Exercise goal:
Would you reproduce every record exactly, leaving out the pictures?

Information:
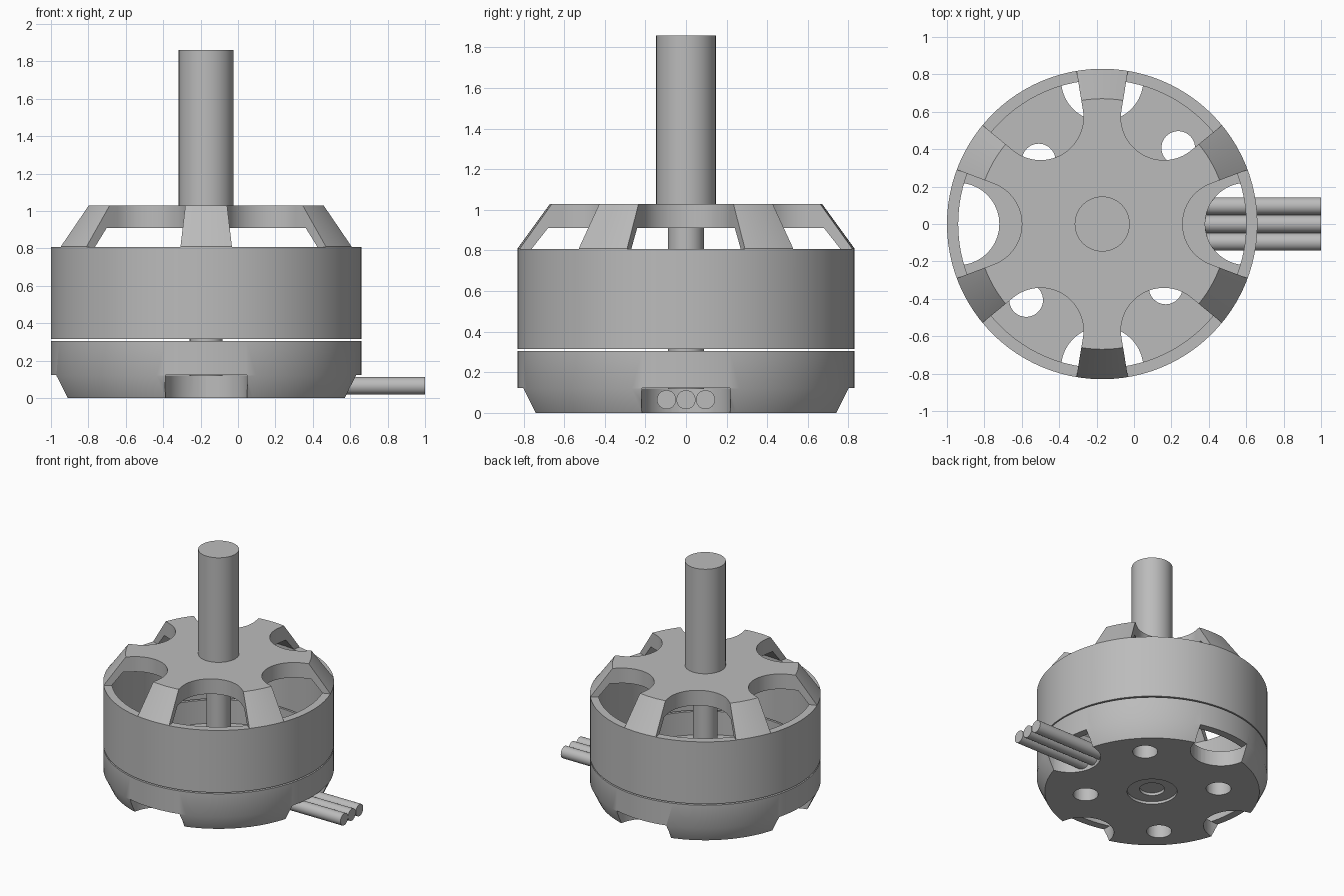
import bpy, bmesh, math
from mathutils import Matrix, Vector

CX = -0.17          # motor axis
SEG = 96

cube = bpy.data.objects.get("Cube")
if cube:
    bpy.data.objects.remove(cube, do_unlink=True)

grey = bpy.data.materials.new("grey_metal")
grey.use_nodes = True
COLOUR = (0.5, 0.5, 0.5, 1)
grey.diffuse_color = COLOUR
grey.node_tree.nodes["Principled BSDF"].inputs["Base Color"].default_value = COLOUR


def to_object(name, bm):
    bmesh.ops.recalc_face_normals(bm, faces=bm.faces)
    mesh = bpy.data.meshes.new(name)
    bm.to_mesh(mesh)
    bm.free()
    mesh.materials.append(grey)
    ob = bpy.data.objects.new(name, mesh)
    ob.location.x = CX
    bpy.context.collection.objects.link(ob)
    return ob


def activate(ob):
    bpy.ops.object.select_all(action='DESELECT')
    ob.select_set(True)
    bpy.context.view_layer.objects.active = ob


def smooth(ob):
    activate(ob)
    bpy.ops.object.shade_smooth_by_angle(angle=math.radians(30))


def lathe(name, profile):
    """Revolve (radius, height) points about the motor axis."""
    bm = bmesh.new()
    verts = [bm.verts.new((r, 0, z)) for r, z in profile]
    edges = [bm.edges.new(pair) for pair in zip(verts, verts[1:])]
    if profile[0][0] > 0:
        edges.append(bm.edges.new((verts[-1], verts[0])))
    bmesh.ops.spin(bm, geom=verts + edges, cent=(0, 0, 0), axis=(0, 0, 1),
                   angle=math.tau, steps=SEG, use_merge=False)
    bmesh.ops.remove_doubles(bm, verts=bm.verts, dist=1e-5)
    return to_object(name, bm)


def add_prism(bm, outline, z0, z1):
    """Add a closed upright prism to a cutter mesh."""
    low = [bm.verts.new((x, y, z0)) for x, y in outline]
    high = [bm.verts.new((x, y, z1)) for x, y in outline]
    bm.faces.new(low[::-1])
    bm.faces.new(high)
    for i in range(len(low)):
        j = (i + 1) % len(low)
        bm.faces.new((low[i], low[j], high[j], high[i]))


def arc(x, y, r, start=0, end=360, n=40):
    full = end - start == 360
    steps = n if full else n - 1
    angles = [math.radians(start + (end - start) * i / steps) for i in range(n)]
    return [(x + r * math.cos(a), y + r * math.sin(a)) for a in angles]


def turn(outline, degrees):
    m = Matrix.Rotation(math.radians(degrees), 2)
    return [tuple(m @ Vector(p)) for p in outline]


def carve(ob, cutter_bm):
    cutter = to_object("cutter", cutter_bm)
    cutter.hide_render = True
    mod = ob.modifiers.new("carve", 'BOOLEAN')
    mod.operation = 'DIFFERENCE'
    mod.solver = 'EXACT'
    mod.object = cutter
    activate(ob)
    bpy.ops.object.modifier_apply(modifier=mod.name)
    bpy.data.objects.remove(cutter, do_unlink=True)
    smooth(ob)


# Rotating bell: hollow drum with a sloped shoulder and top plate
bell = lathe("bell", [(0, 1.03), (0.67, 1.03), (0.83, 0.81), (0.83, 0.315),
                      (0.77, 0.315), (0.77, 0.81), (0.69, 0.91), (0, 0.91)])

# Six rounded, flaring vents leave six spokes
HALF = 20.5
flare = math.tan(math.radians(HALF))
vent = [(1, flare)] + arc(0.66, 0, 0.23, 90 + HALF, 270 - HALF) + [(1, -flare)]
bm = bmesh.new()
for k in range(6):
    add_prism(bm, turn(vent, 60 * k), 0.808, 1.2)
carve(bell, bm)

# Fixed base: shallow cup with a chamfered lower edge
base = lathe("base", [(0, 0), (0.772, 0), (0.83, 0.12), (0.83, 0.305),
                      (0.77, 0.305), (0.77, 0.12), (0, 0.12)])

# Four edge notches, four bolt holes and the bearing seat
bm = bmesh.new()
for k in range(4):
    add_prism(bm, turn(arc(0.77, 0, 0.22), 90 * k), -0.1, 0.122)
    bolt_radius = 0.575 if k % 2 == 0 else 0.48
    add_prism(bm, turn(arc(bolt_radius, 0, 0.09), 45 + 90 * k), -0.1, 0.2)
add_prism(bm, arc(0, 0, 0.18), -0.1, 0.2)
carve(base, bm)

# Bearing ring and axle
smooth(lathe("bearing", [(0.09, 0.02), (0.18, 0.02), (0.18, 0.12), (0.09, 0.12)]))
smooth(lathe("axle", [(0, 0.04), (0.088, 0.04), (0.088, 0.92), (0, 0.92)]))

# Output shaft on the top plate
smooth(lathe("output_shaft", [(0, 1.02), (0.147, 1.02), (0.147, 1.86), (0, 1.86)]))

# Three lead wires leaving through the +x notch
for name, y in (("right_wire", -0.096), ("middle_wire", 0), ("left_wire", 0.096)):
    bm = bmesh.new()
    length = 0.64
    place = Matrix.Translation((1 - length / 2 - CX, y, 0.065)) @ Matrix.Rotation(math.pi / 2, 4, 'Y')
    bmesh.ops.create_cone(bm, cap_ends=True, segments=32, radius1=0.047,
                          radius2=0.047, depth=length, matrix=place)
    smooth(to_object(name, bm))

Completed task:
import bpy, bmesh, math
from mathutils import Matrix, Vector

CX = -0.17          # motor axis
SEG = 96

cube = bpy.data.objects.get("Cube")
if cube:
    bpy.data.objects.remove(cube, do_unlink=True)

grey = bpy.data.materials.new("grey_metal")
grey.use_nodes = True
COLOUR = (0.5, 0.5, 0.5, 1)
grey.diffuse_color = COLOUR
grey.node_tree.nodes["Principled BSDF"].inputs["Base Color"].default_value = COLOUR


def to_object(name, bm):
    bmesh.ops.recalc_face_normals(bm, faces=bm.faces)
    mesh = bpy.data.meshes.new(name)
    bm.to_mesh(mesh)
    bm.free()
    mesh.materials.append(grey)
    ob = bpy.data.objects.new(name, mesh)
    ob.location.x = CX
    bpy.context.collection.objects.link(ob)
    return ob


def activate(ob):
    bpy.ops.object.select_all(action='DESELECT')
    ob.select_set(True)
    bpy.context.view_layer.objects.active = ob


def smooth(ob):
    activate(ob)
    bpy.ops.object.shade_smooth_by_angle(angle=math.radians(30))


def lathe(name, profile):
    """Revolve (radius, height) points about the motor axis."""
    bm = bmesh.new()
    verts = [bm.verts.new((r, 0, z)) for r, z in profile]
    edges = [bm.edges.new(pair) for pair in zip(verts, verts[1:])]
    if profile[0][0] > 0:
        edges.append(bm.edges.new((verts[-1], verts[0])))
    bmesh.ops.spin(bm, geom=verts + edges, cent=(0, 0, 0), axis=(0, 0, 1),
                   angle=math.tau, steps=SEG, use_merge=False)
    bmesh.ops.remove_doubles(bm, verts=bm.verts, dist=1e-5)
    return to_object(name, bm)


def add_prism(bm, outline, z0, z1):
    """Add a closed upright prism to a cutter mesh."""
    low = [bm.verts.new((x, y, z0)) for x, y in outline]
    high = [bm.verts.new((x, y, z1)) for x, y in outline]
    bm.faces.new(low[::-1])
    bm.faces.new(high)
    for i in range(len(low)):
        j = (i + 1) % len(low)
        bm.faces.new((low[i], low[j], high[j], high[i]))


def arc(x, y, r, start=0, end=360, n=40):
    full = end - start == 360
    steps = n if full else n - 1
    angles = [math.radians(start + (end - start) * i / steps) for i in range(n)]
    return [(x + r * math.cos(a), y + r * math.sin(a)) for a in angles]


def turn(outline, degrees):
    m = Matrix.Rotation(math.radians(degrees), 2)
    return [tuple(m @ Vector(p)) for p in outline]


def carve(ob, cutter_bm):
    cutter = to_object("cutter", cutter_bm)
    cutter.hide_render = True
    mod = ob.modifiers.new("carve", 'BOOLEAN')
    mod.operation = 'DIFFERENCE'
    mod.solver = 'EXACT'
    mod.object = cutter
    activate(ob)
    bpy.ops.object.modifier_apply(modifier=mod.name)
    bpy.data.objects.remove(cutter, do_unlink=True)
    smooth(ob)


# Rotating bell: hollow drum with a sloped shoulder and top plate
bell = lathe("bell", [(0, 1.03), (0.67, 1.03), (0.83, 0.81), (0.83, 0.315),
                      (0.77, 0.315), (0.77, 0.81), (0.69, 0.91), (0, 0.91)])

# Six rounded, flaring vents leave six spokes
HALF = 20.5
flare = math.tan(math.radians(HALF))
vent = [(1, flare)] + arc(0.66, 0, 0.23, 90 + HALF, 270 - HALF) + [(1, -flare)]
bm = bmesh.new()
for k in range(6):
    add_prism(bm, turn(vent, 60 * k), 0.808, 1.2)
carve(bell, bm)

# Fixed base: shallow cup with a chamfered lower edge
base = lathe("base", [(0, 0), (0.772, 0), (0.83, 0.12), (0.83, 0.305),
                      (0.77, 0.305), (0.77, 0.12), (0, 0.12)])

# Four edge notches, four bolt holes and the bearing seat
bm = bmesh.new()
for k in range(4):
    add_prism(bm, turn(arc(0.77, 0, 0.22), 90 * k), -0.1, 0.122)
    bolt_radius = 0.575 if k % 2 == 0 else 0.48
    add_prism(bm, turn(arc(bolt_radius, 0, 0.09), 45 + 90 * k), -0.1, 0.2)
add_prism(bm, arc(0, 0, 0.18), -0.1, 0.2)
carve(base, bm)

# Bearing ring and axle
smooth(lathe("bearing", [(0.09, 0.02), (0.18, 0.02), (0.18, 0.12), (0.09, 0.12)]))
smooth(lathe("axle", [(0, 0.04), (0.088, 0.04), (0.088, 0.92), (0, 0.92)]))

# Output shaft on the top plate
smooth(lathe("output_shaft", [(0, 1.02), (0.147, 1.02), (0.147, 1.86), (0, 1.86)]))

# Three lead wires leaving through the +x notch
for name, y in (("right_wire", -0.096), ("middle_wire", 0), ("left_wire", 0.096)):
    bm = bmesh.new()
    length = 0.64
    place = Matrix.Translation((1 - length / 2 - CX, y, 0.065)) @ Matrix.Rotation(math.pi / 2, 4, 'Y')
    bmesh.ops.create_cone(bm, cap_ends=True, segments=32, radius1=0.047,
                          radius2=0.047, depth=length, matrix=place)
    smooth(to_object(name, bm))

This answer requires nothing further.